Below are Edd Vick’s comments on digest magazines, from the interview conducted by D. Blake Werts, for The Digest Enthusiast book six:
When I was in high school I read all the digests I could lay my hands on, preferring one that’s no longer around named Galaxy. Where Analog tended to have more tech-oriented stories, and Fantasy & Science Fiction was usually more literary, Galaxy hit a sweet spot of SF focusing on characters and the soft sciences. I have a complete collection still, barring a couple of later magazine-sized issues from when it was being passed from one publisher to another.
The magazine nowadays that’s inherited that mantle is Asimov’s, where I’m very happy to have sold several stories. They’re a little more adventure-oriented, but that’s not an issue where I’m concerned.
From International Science Fiction No. 2 (June 1968):
The second issue of ISF opens with an editorial, “The Balance of Ideas,” by Lester del Rey, that illustrates the importance of ideas from a global perspective (expressed in tongues other than English) and therefore ISF’s importance as an access point.

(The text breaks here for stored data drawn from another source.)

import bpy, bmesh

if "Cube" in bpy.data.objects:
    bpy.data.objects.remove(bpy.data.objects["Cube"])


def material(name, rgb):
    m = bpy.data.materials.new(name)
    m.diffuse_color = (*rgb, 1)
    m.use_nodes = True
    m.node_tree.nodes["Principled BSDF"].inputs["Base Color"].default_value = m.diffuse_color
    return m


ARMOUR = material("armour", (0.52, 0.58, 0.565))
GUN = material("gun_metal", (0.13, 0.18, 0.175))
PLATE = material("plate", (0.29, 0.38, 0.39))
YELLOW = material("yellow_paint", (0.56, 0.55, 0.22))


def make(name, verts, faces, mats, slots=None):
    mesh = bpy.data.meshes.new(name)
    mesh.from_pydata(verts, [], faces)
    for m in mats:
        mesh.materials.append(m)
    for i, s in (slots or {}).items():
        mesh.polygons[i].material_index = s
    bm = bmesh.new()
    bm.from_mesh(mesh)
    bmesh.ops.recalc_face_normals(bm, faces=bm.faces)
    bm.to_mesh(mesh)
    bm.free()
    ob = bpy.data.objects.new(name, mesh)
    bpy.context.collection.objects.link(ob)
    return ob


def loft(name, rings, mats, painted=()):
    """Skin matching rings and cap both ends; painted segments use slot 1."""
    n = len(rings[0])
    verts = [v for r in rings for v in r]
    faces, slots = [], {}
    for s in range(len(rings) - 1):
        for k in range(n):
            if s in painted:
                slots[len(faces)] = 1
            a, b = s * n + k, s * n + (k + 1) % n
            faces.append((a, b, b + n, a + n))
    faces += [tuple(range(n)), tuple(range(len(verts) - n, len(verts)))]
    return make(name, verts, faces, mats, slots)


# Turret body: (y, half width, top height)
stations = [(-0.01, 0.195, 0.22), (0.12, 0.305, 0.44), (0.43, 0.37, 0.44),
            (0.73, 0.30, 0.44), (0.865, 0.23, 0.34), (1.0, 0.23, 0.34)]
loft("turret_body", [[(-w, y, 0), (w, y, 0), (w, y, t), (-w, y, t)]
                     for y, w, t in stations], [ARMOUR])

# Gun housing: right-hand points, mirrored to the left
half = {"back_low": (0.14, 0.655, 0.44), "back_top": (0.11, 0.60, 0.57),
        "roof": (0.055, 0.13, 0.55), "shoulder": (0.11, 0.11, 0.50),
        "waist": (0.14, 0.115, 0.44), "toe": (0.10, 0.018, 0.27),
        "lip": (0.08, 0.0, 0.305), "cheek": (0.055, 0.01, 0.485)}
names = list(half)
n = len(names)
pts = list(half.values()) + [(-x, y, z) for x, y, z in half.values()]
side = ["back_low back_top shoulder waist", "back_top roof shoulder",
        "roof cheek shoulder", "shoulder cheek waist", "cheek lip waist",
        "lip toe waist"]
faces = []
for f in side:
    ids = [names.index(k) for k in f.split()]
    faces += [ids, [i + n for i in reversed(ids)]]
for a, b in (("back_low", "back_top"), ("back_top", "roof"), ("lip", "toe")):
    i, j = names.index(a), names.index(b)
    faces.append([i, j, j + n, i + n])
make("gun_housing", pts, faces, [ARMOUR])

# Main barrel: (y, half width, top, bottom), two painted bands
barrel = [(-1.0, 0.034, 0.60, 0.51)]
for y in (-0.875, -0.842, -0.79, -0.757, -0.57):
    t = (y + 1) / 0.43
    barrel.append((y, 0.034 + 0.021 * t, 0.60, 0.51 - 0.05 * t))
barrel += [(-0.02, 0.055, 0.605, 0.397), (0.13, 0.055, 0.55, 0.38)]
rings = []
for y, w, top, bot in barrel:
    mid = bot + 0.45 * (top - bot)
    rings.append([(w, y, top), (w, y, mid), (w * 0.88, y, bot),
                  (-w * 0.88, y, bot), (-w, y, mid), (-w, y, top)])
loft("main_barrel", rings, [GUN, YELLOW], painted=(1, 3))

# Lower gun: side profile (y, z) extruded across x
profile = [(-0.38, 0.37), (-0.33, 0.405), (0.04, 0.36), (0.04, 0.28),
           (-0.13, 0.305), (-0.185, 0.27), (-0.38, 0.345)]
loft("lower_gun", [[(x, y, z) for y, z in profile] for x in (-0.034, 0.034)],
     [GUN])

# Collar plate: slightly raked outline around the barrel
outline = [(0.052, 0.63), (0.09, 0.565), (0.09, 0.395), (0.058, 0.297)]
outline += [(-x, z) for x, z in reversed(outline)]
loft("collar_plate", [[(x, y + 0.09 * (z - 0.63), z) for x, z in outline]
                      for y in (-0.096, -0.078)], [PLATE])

Public opinion on the Vietnam War was hot and passionate in 1968. A two-page ad with a list of science fiction luminaries appeared on opposing pages of this edition; those supporting the war on one side and those against it on the other. The same ad broke in the June 1968 issue of Galaxy where it was followed by an editorial by Frederik Pohl, who wasn’t happy about either side. In ISF, the ad ran without further comment.